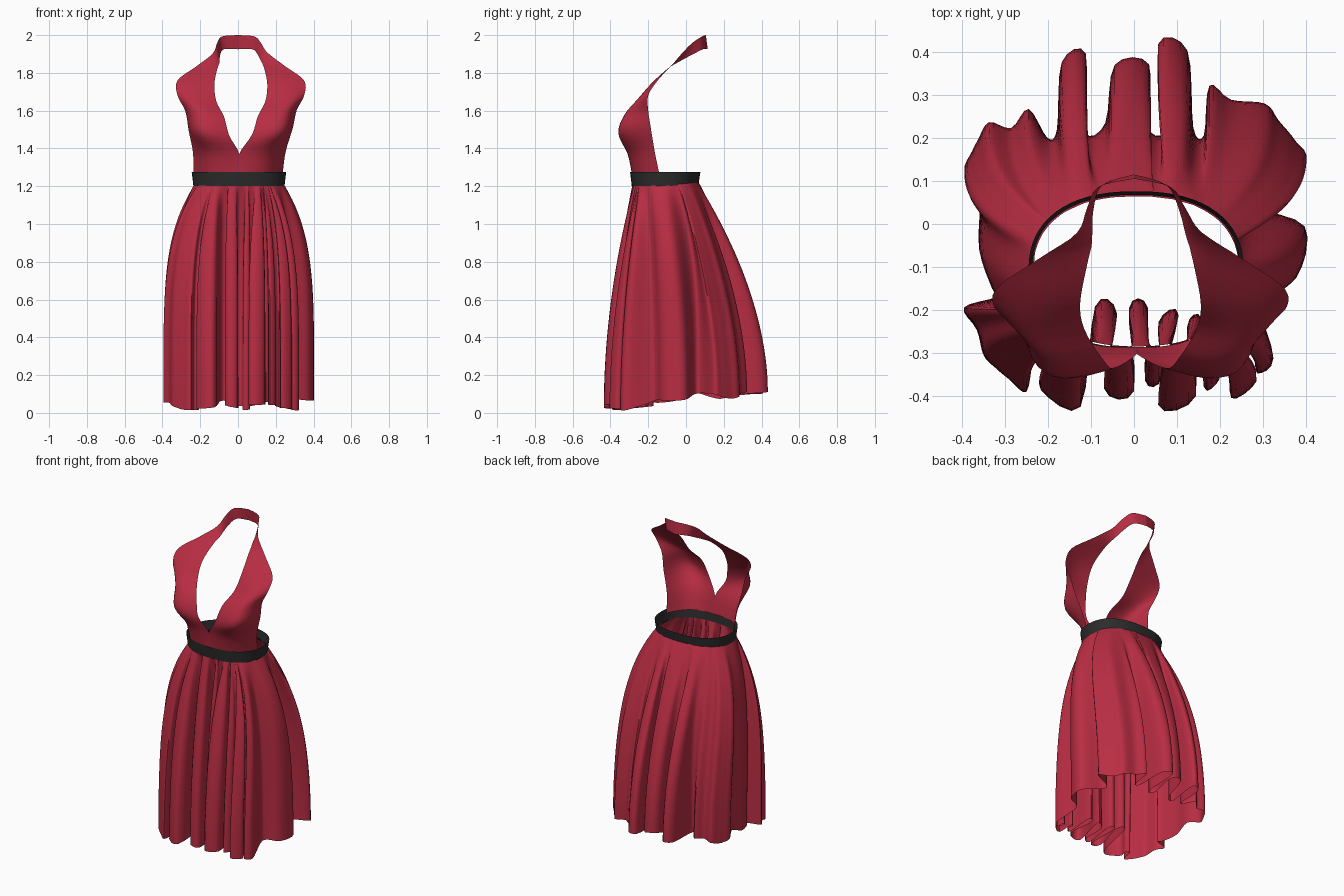
import bpy, math
from mathutils import Vector

if "Cube" in bpy.data.objects:
    bpy.data.objects.remove(bpy.data.objects["Cube"])


def material(name, colour):
    m = bpy.data.materials.new(name)
    m.use_nodes = True
    m.diffuse_color = colour
    bsdf = m.node_tree.nodes["Principled BSDF"]
    bsdf.inputs["Base Color"].default_value = colour
    bsdf.inputs["Roughness"].default_value = 0.8
    return m


RED = material("crimson cloth", (0.48, 0.026, 0.055, 1))
BLACK = material("dark belt", (0.025, 0.025, 0.025, 1))


def spline(points, steps, closed=False):
    """Smooth curve through points of any dimension."""
    pts = [Vector(p) for p in points]
    n = len(pts)
    pick = (lambda i: pts[i % n]) if closed else (lambda i: pts[max(0, min(n - 1, i))])
    out = []
    for i in range(n if closed else n - 1):
        a, b, c, d = (pick(i + k) for k in (-1, 0, 1, 2))
        for s in range(steps):
            t = s / steps
            out.append(b + (c - a) * (t / 2) + (a * 2 - b * 5 + c * 4 - d) * (t * t / 2)
                       + (b * 3 - a - c * 3 + d) * (t ** 3 / 2))
    return out if closed else out + [pts[-1]]


def loft(name, rows, mat, closed=False):
    """Skin a sheet over rows of points."""
    w = len(rows[0])
    verts = [p for row in rows for p in row]
    faces = [(r * w + c, r * w + (c + 1) % w, (r + 1) * w + (c + 1) % w, (r + 1) * w + c)
             for r in range(len(rows) - 1) for c in range(w if closed else w - 1)]
    mesh = bpy.data.meshes.new(name)
    mesh.from_pydata(verts, [], faces)
    mesh.materials.append(mat)
    obj = bpy.data.objects.new(name, mesh)
    bpy.context.collection.objects.link(obj)
    bpy.ops.object.select_all(action="DESELECT")
    obj.select_set(True)
    bpy.context.view_layer.objects.active = obj
    bpy.ops.object.shade_smooth_by_angle(angle=math.radians(60))
    return obj


def waist(angle, grow=0.0):
    """Slightly squared oval around the waist."""
    c, s = (math.copysign(abs(f) ** 0.85, f) for f in (math.cos(angle), math.sin(angle)))
    return Vector((0.005 + (0.238 + grow) * c, -0.11 + (0.174 + grow) * s))


def back_lift(angle):
    """The waist seam rises a little at the back."""
    return 0.015 * max(0, math.sin(angle))


# Skirt folds at the hem, anticlockwise from the back: x, y, half width
FOLDS = [
    (-.005, .37, .04), (-.09, .225, .025), (-.14, .385, .03), (-.19, .21, .015),
    (-.265, .245, .03), (-.35, .215, .025), (-.385, .145, .025), (-.36, .0, .05),
    (-.325, -.155, .015), (-.38, -.22, .03), (-.335, -.32, .02), (-.27, -.375, .025),
    (-.22, -.32, .015),
    (-.17, -.405, .05), (-.065, -.2, .027), (-.035, -.385, .035), (.01, -.195, .022),
    (.045, -.36, .02), (.08, -.22, .025), (.1, -.41, .045), (.14, -.23, .02),
    (.18, -.37, .02), (.21, -.31, .015), (.255, -.385, .035), (.27, -.31, .01),
    (.305, -.33, .025), (.3, -.17, .02), (.388, -.06, .055), (.275, .06, .02),
    (.385, .17, .025), (.32, .26, .025), (.2, .305, .03), (.15, .215, .015),
    (.09, .41, .035), (.05, .225, .02),
]
hem = []
for x, y, half in FOLDS:
    out = Vector((x, y)).normalized()
    side = Vector((-out.y, out.x)) * half
    valley = math.hypot(x, y) < 0.33
    hem += [(Vector((x, y)) - side, valley), (Vector((x, y)) + side, valley)]
start = math.atan2(hem[0][0].y, hem[0][0].x)
angles = sorted((math.atan2(p.y, p.x) - start) % math.tau for p, v in hem)

rows = []
ROWS = 26
for r in range(ROWS + 1):
    t = (r / ROWS) ** 1.4
    ring = []
    for (p, valley), a in zip(hem, angles):
        top = waist(a + start)
        high = 1.21 + 1.2 * back_lift(a + start)
        fx = 1 - (1 - t) ** 4.5
        fy = 1 - (1 - t) ** (3.2 if valley else 1.9)
        low = 0.03 + 0.06 * max(0, min(1, (p.y + 0.3) / 0.35)) + 0.3 * max(0, p.y - 0.3)
        low += 0.015 * math.sin(a * 9)
        ring.append((top.x + (p.x - top.x) * fx, top.y + (p.y - top.y) * fy,
                     high + (low - high) * t))
    rows.append(spline(ring, 4, closed=True))
loft("pleated_skirt", rows, RED, closed=True)

# Belt, flaring slightly towards its upper edge
rows = []
for k in range(4):
    ring = []
    for i in range(64):
        a = math.tau * i / 64
        p = waist(a, 0.003 + 0.003 * k)
        ring.append((p.x, p.y, 1.2 + 0.025 * k + back_lift(a) * (1 - k / 3)))
    rows.append(ring)
loft("waist_belt", rows, BLACK, closed=True)

# Halter bodice: inner edge x y z, outer edge x y z, outward bulge
BODICE = [
    (0, -.286, 1.26, .236, -.14, 1.26, .055),
    (0, -.302, 1.37, .245, -.165, 1.38, .07),
    (.06, -.335, 1.47, .275, -.185, 1.5, .1),
    (.09, -.31, 1.57, .295, -.2, 1.6, .07),
    (.13, -.245, 1.65, .335, -.2, 1.68, .035),
    (.14, -.185, 1.74, .335, -.15, 1.76, .01),
    (.125, -.1, 1.82, .235, -.08, 1.835, 0),
    (.11, -.035, 1.86, .145, -.02, 1.905, 0),
    (.1, .03, 1.895, .115, .035, 1.96, 0),
    (.075, .09, 1.925, .085, .085, 1.993, 0),
    (0, .115, 1.925, 0, .105, 2, 0),
]
COLS = 12
for name, s in (("bodice_left", 1), ("bodice_right", -1)):
    rows = []
    for v in spline(BODICE, 4):
        inner, outer = Vector(v[0:3]), Vector(v[3:6])
        shift = 0.015 * max(0, min(1, (v[2] - 1.26) * 4, (2 - v[5]) * 9))
        row = []
        for c in range(COLS + 1):
            u = c / COLS
            p = inner.lerp(outer, u) + Vector((0.5, -0.85, 0)) * v[6] * math.sin(math.pi * u)
            row.append((s * p.x + shift, p.y, p.z))
        rows.append(row if s < 0 else row[::-1])
    loft(name, rows[::-1], RED)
------------
YOUR GOAL
Write the records out exactly once more, leaving off the pictures.

RESULT OF THE EXERCISE
import bpy, math
from mathutils import Vector

if "Cube" in bpy.data.objects:
    bpy.data.objects.remove(bpy.data.objects["Cube"])


def material(name, colour):
    m = bpy.data.materials.new(name)
    m.use_nodes = True
    m.diffuse_color = colour
    bsdf = m.node_tree.nodes["Principled BSDF"]
    bsdf.inputs["Base Color"].default_value = colour
    bsdf.inputs["Roughness"].default_value = 0.8
    return m


RED = material("crimson cloth", (0.48, 0.026, 0.055, 1))
BLACK = material("dark belt", (0.025, 0.025, 0.025, 1))


def spline(points, steps, closed=False):
    """Smooth curve through points of any dimension."""
    pts = [Vector(p) for p in points]
    n = len(pts)
    pick = (lambda i: pts[i % n]) if closed else (lambda i: pts[max(0, min(n - 1, i))])
    out = []
    for i in range(n if closed else n - 1):
        a, b, c, d = (pick(i + k) for k in (-1, 0, 1, 2))
        for s in range(steps):
            t = s / steps
            out.append(b + (c - a) * (t / 2) + (a * 2 - b * 5 + c * 4 - d) * (t * t / 2)
                       + (b * 3 - a - c * 3 + d) * (t ** 3 / 2))
    return out if closed else out + [pts[-1]]


def loft(name, rows, mat, closed=False):
    """Skin a sheet over rows of points."""
    w = len(rows[0])
    verts = [p for row in rows for p in row]
    faces = [(r * w + c, r * w + (c + 1) % w, (r + 1) * w + (c + 1) % w, (r + 1) * w + c)
             for r in range(len(rows) - 1) for c in range(w if closed else w - 1)]
    mesh = bpy.data.meshes.new(name)
    mesh.from_pydata(verts, [], faces)
    mesh.materials.append(mat)
    obj = bpy.data.objects.new(name, mesh)
    bpy.context.collection.objects.link(obj)
    bpy.ops.object.select_all(action="DESELECT")
    obj.select_set(True)
    bpy.context.view_layer.objects.active = obj
    bpy.ops.object.shade_smooth_by_angle(angle=math.radians(60))
    return obj


def waist(angle, grow=0.0):
    """Slightly squared oval around the waist."""
    c, s = (math.copysign(abs(f) ** 0.85, f) for f in (math.cos(angle), math.sin(angle)))
    return Vector((0.005 + (0.238 + grow) * c, -0.11 + (0.174 + grow) * s))


def back_lift(angle):
    """The waist seam rises a little at the back."""
    return 0.015 * max(0, math.sin(angle))


# Skirt folds at the hem, anticlockwise from the back: x, y, half width
FOLDS = [
    (-.005, .37, .04), (-.09, .225, .025), (-.14, .385, .03), (-.19, .21, .015),
    (-.265, .245, .03), (-.35, .215, .025), (-.385, .145, .025), (-.36, .0, .05),
    (-.325, -.155, .015), (-.38, -.22, .03), (-.335, -.32, .02), (-.27, -.375, .025),
    (-.22, -.32, .015),
    (-.17, -.405, .05), (-.065, -.2, .027), (-.035, -.385, .035), (.01, -.195, .022),
    (.045, -.36, .02), (.08, -.22, .025), (.1, -.41, .045), (.14, -.23, .02),
    (.18, -.37, .02), (.21, -.31, .015), (.255, -.385, .035), (.27, -.31, .01),
    (.305, -.33, .025), (.3, -.17, .02), (.388, -.06, .055), (.275, .06, .02),
    (.385, .17, .025), (.32, .26, .025), (.2, .305, .03), (.15, .215, .015),
    (.09, .41, .035), (.05, .225, .02),
]
hem = []
for x, y, half in FOLDS:
    out = Vector((x, y)).normalized()
    side = Vector((-out.y, out.x)) * half
    valley = math.hypot(x, y) < 0.33
    hem += [(Vector((x, y)) - side, valley), (Vector((x, y)) + side, valley)]
start = math.atan2(hem[0][0].y, hem[0][0].x)
angles = sorted((math.atan2(p.y, p.x) - start) % math.tau for p, v in hem)

rows = []
ROWS = 26
for r in range(ROWS + 1):
    t = (r / ROWS) ** 1.4
    ring = []
    for (p, valley), a in zip(hem, angles):
        top = waist(a + start)
        high = 1.21 + 1.2 * back_lift(a + start)
        fx = 1 - (1 - t) ** 4.5
        fy = 1 - (1 - t) ** (3.2 if valley else 1.9)
        low = 0.03 + 0.06 * max(0, min(1, (p.y + 0.3) / 0.35)) + 0.3 * max(0, p.y - 0.3)
        low += 0.015 * math.sin(a * 9)
        ring.append((top.x + (p.x - top.x) * fx, top.y + (p.y - top.y) * fy,
                     high + (low - high) * t))
    rows.append(spline(ring, 4, closed=True))
loft("pleated_skirt", rows, RED, closed=True)

# Belt, flaring slightly towards its upper edge
rows = []
for k in range(4):
    ring = []
    for i in range(64):
        a = math.tau * i / 64
        p = waist(a, 0.003 + 0.003 * k)
        ring.append((p.x, p.y, 1.2 + 0.025 * k + back_lift(a) * (1 - k / 3)))
    rows.append(ring)
loft("waist_belt", rows, BLACK, closed=True)

# Halter bodice: inner edge x y z, outer edge x y z, outward bulge
BODICE = [
    (0, -.286, 1.26, .236, -.14, 1.26, .055),
    (0, -.302, 1.37, .245, -.165, 1.38, .07),
    (.06, -.335, 1.47, .275, -.185, 1.5, .1),
    (.09, -.31, 1.57, .295, -.2, 1.6, .07),
    (.13, -.245, 1.65, .335, -.2, 1.68, .035),
    (.14, -.185, 1.74, .335, -.15, 1.76, .01),
    (.125, -.1, 1.82, .235, -.08, 1.835, 0),
    (.11, -.035, 1.86, .145, -.02, 1.905, 0),
    (.1, .03, 1.895, .115, .035, 1.96, 0),
    (.075, .09, 1.925, .085, .085, 1.993, 0),
    (0, .115, 1.925, 0, .105, 2, 0),
]
COLS = 12
for name, s in (("bodice_left", 1), ("bodice_right", -1)):
    rows = []
    for v in spline(BODICE, 4):
        inner, outer = Vector(v[0:3]), Vector(v[3:6])
        shift = 0.015 * max(0, min(1, (v[2] - 1.26) * 4, (2 - v[5]) * 9))
        row = []
        for c in range(COLS + 1):
            u = c / COLS
            p = inner.lerp(outer, u) + Vector((0.5, -0.85, 0)) * v[6] * math.sin(math.pi * u)
            row.append((s * p.x + shift, p.y, p.z))
        rows.append(row if s < 0 else row[::-1])
    loft(name, rows[::-1], RED)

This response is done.